More competitive housing markets generally had more accurate appraisals than less competitive markets, the researchers found. But across the board, there is "no evidence overall that AMC appraisals are of higher quality than non-AMC appraisals or vice versa," the paper said.
Quality is no longer the primary benefit AMCs bring to the origination process, a shift that took place with the introduction of Collateral Underwriter by Fannie Mae in 2015, said Brian Coester, the CEO of CoesterVMS.
Lenders take the view that if the secondary market accepts the CU finding, the appraisal is OK. Appraisers are pretty good at doing their jobs, whether they work through an AMC or not, he said.
So AMCs today act as a facilitator and the working paper does not look at the value they bring from a business process standpoint. AMCs do "a million little things that have to be done before that loan can be sold into the secondary market, which have nothing to do with the appraised value or the quality of the report," Coester said.
That includes the day-to-day logistics of ordering and managing the appraisal, even the small tasks like processing the consumer's payment. Those tasks are hard for lenders to do on their own, he said.
The working paper looks at approximately 3.7 million AMC appraisals and 1.6 million non-AMC appraisals for purchase mortgages between the fourth quarter of 2012 and the first quarter of 2016. The appraisals were pulled from Uniform Appraisal Dataset submissions to Fannie Mae and Freddie Mac through the Uniform Collateral Data Portal.

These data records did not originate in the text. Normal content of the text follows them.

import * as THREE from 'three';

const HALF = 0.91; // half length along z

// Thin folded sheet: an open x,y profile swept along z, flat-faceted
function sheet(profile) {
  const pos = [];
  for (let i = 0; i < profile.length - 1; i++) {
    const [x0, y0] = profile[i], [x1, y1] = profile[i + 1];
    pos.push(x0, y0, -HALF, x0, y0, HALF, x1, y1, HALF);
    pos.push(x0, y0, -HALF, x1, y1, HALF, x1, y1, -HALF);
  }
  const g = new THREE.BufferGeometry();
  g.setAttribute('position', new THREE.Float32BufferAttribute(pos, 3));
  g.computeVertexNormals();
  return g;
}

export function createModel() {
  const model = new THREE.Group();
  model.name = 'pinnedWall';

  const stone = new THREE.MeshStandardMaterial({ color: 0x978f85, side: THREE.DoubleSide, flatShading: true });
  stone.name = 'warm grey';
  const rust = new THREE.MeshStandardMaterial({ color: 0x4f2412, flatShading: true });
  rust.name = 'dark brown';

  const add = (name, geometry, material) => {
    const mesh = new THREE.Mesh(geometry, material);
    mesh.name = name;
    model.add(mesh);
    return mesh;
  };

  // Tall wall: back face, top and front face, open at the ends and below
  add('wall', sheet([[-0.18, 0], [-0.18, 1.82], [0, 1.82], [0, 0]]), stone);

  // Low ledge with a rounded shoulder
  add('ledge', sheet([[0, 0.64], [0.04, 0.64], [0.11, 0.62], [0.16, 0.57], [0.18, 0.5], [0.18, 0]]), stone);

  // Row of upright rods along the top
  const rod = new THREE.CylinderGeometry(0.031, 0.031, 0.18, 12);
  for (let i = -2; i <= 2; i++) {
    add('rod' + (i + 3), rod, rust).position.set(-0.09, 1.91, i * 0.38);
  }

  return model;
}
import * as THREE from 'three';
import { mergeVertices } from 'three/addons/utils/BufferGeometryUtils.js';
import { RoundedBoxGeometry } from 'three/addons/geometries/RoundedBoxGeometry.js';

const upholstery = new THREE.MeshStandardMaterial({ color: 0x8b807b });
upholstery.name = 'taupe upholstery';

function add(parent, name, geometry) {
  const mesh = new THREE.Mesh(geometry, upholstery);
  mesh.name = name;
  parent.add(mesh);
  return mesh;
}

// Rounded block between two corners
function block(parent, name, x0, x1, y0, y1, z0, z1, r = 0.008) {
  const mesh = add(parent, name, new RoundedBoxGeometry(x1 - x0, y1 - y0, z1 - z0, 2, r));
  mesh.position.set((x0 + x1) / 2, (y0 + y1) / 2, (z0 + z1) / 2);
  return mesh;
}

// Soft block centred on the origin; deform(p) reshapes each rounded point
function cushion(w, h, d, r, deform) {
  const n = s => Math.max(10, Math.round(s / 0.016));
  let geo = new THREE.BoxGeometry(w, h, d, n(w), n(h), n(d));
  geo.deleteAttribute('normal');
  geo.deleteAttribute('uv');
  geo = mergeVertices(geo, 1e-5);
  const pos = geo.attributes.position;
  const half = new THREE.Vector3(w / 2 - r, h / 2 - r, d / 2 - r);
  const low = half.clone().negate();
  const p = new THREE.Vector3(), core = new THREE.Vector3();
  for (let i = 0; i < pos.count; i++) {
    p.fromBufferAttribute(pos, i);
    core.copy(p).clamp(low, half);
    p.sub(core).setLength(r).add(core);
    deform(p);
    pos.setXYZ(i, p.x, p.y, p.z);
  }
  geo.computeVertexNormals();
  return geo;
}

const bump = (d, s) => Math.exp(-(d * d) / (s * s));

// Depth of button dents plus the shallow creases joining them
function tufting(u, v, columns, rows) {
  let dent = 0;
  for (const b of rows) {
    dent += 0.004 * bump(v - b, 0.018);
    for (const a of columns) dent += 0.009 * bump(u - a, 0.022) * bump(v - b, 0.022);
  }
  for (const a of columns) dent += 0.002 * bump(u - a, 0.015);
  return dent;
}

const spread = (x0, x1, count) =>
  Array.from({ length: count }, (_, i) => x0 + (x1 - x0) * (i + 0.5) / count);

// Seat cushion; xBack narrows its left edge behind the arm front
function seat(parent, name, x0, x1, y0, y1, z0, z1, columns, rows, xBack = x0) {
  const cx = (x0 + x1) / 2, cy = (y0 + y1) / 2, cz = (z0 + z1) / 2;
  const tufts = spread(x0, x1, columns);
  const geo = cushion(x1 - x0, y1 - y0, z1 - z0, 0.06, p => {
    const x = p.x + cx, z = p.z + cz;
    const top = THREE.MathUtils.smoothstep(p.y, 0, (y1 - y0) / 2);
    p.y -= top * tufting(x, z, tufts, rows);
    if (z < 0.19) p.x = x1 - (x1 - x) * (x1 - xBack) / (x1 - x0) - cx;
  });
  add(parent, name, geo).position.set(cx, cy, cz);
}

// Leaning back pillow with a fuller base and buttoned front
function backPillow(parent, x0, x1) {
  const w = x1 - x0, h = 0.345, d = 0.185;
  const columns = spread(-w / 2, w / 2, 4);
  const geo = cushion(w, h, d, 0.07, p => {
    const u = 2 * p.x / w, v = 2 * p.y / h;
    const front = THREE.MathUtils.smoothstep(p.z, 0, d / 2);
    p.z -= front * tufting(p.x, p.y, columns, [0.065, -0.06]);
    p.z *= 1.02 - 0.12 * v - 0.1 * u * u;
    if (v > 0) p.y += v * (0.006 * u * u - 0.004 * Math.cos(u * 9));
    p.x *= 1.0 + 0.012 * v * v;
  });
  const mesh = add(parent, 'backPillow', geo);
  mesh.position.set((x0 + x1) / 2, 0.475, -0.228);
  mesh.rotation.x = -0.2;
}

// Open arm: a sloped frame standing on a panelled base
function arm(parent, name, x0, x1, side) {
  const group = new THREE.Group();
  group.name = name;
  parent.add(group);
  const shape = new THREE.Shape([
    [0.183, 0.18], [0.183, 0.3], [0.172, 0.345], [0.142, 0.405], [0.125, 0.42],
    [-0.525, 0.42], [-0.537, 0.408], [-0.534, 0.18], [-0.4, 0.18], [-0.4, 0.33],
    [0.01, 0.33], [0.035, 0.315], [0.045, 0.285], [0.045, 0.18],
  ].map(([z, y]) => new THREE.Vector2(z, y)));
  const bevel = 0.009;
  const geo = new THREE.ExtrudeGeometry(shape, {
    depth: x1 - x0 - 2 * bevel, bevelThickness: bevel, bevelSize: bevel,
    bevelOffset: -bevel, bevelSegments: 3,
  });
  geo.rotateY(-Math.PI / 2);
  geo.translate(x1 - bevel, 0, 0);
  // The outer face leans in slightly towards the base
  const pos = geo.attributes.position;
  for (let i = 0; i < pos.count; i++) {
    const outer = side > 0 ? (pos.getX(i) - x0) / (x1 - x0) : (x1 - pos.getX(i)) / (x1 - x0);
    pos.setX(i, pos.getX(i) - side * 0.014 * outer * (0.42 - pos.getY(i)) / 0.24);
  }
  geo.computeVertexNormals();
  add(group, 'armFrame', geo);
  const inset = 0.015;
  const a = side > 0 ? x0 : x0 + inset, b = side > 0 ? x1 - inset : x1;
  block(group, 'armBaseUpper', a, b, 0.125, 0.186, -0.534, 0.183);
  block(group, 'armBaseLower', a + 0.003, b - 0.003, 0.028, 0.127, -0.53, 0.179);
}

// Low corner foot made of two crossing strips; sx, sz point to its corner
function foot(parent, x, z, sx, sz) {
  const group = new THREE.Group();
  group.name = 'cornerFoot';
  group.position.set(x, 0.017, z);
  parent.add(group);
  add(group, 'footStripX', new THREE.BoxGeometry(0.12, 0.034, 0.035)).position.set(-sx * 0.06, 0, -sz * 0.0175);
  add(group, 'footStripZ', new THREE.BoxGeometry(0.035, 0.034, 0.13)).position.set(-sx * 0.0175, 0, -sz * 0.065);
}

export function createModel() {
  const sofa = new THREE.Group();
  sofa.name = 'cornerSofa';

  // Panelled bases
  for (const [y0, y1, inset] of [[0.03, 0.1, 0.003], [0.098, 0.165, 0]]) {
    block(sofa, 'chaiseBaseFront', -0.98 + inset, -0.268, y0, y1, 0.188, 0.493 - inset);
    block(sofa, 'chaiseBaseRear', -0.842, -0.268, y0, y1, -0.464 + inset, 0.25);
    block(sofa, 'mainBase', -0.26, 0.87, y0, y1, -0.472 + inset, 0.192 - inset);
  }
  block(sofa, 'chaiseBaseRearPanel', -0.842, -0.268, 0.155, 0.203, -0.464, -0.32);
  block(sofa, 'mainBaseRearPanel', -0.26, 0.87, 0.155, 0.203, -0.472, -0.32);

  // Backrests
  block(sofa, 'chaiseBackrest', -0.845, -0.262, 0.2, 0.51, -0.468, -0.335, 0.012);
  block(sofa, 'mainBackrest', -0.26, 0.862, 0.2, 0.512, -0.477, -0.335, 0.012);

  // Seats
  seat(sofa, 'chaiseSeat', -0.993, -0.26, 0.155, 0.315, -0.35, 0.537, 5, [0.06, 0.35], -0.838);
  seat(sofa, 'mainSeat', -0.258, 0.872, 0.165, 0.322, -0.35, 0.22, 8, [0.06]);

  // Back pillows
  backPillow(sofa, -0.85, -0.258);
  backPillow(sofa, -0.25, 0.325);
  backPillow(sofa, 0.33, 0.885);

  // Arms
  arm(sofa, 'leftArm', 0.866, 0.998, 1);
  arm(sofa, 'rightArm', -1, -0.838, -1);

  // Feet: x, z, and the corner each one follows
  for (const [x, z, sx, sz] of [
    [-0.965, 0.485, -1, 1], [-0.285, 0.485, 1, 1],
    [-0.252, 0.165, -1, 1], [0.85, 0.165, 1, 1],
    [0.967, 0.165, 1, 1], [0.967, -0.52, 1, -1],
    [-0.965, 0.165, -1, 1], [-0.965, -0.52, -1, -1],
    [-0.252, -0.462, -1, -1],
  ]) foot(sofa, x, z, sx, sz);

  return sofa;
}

In addition to analyzing the full sample set of appraisals, the researchers isolated a smaller pool of valuation reports that were prepared by appraisers who completed at least 20 AMC assignments and 20 non-AMC assignments per year. This "main sample" consisted of 858,688 AMC appraisals and 718,099 non-AMC appraisals and was designed to serve as a proxy for work performed by full-time appraisers.
The researchers looked at five appraisal quality measures, including listing the wrong property attributes and if the appraiser failed to find a sale of the same property that had occurred in the past three years. The last three areas — if the appraisal hit the exact price; how much it overvalued the property; and if it had an overvaluation of 6% or more — all were described as problematic by the researchers because of their high frequencies.
The study highlights the probability of any of these errors occurring, except when it came to overvaluation, which is presented as the average degree of overvaluation:
|Appraisal quality measures||AMC||Non-AMC||AMC||Non-AMC|
|Wrong property attributes||1.31%||1.13%||1.13%||1.11%|
|Failed to find a recent sale||0.98%||0.89%||0.79%||0.82%|
|Exact price match||26.41%||22.67%||23.95%||22.56%|
|Average percent overvaluation||2.22%||2.44%||2.24%||2.27%|
"The conclusions in this report indicate that the same issues with overvaluation and contract price confirmation in a small percentage of mortgage-lending appraisals exist whether a lender engages an appraiser directly or through an AMC," Ken Chitester, a spokesman for the Appraisal Institute, said in an email. The trade association for appraisers has previously raised concerns about AMC fee structures and valuation report quality.
"The AMC business model is attractive to lenders primarily because it seeks to ensure appraisal independence and to improve appraisal quality," he continued. "If AMCs aren't accomplishing those core functions, lenders should examine alternatives to engage competent and qualified appraisers who can provide credible and reliable valuations, including through direct engagement."
Going forward, AMCs can be more effective as a firewall and in providing quality assurance, Shui and Murthy said in their conclusion.
What's more, "borrowers' access to credit may be affected by this lack of effectiveness in the long run."
Specifically they point to AMC fee structures, which have been targeted as a cause of the appraiser shortage, the authors continued. "This shortage could lead to increased costs and growing timelines for appraisals in the future."
On the other hand, while the appraisal industry has said the AMC's pay structure leads to lower quality work, this paper's findings would directly refute that statement, Coester said.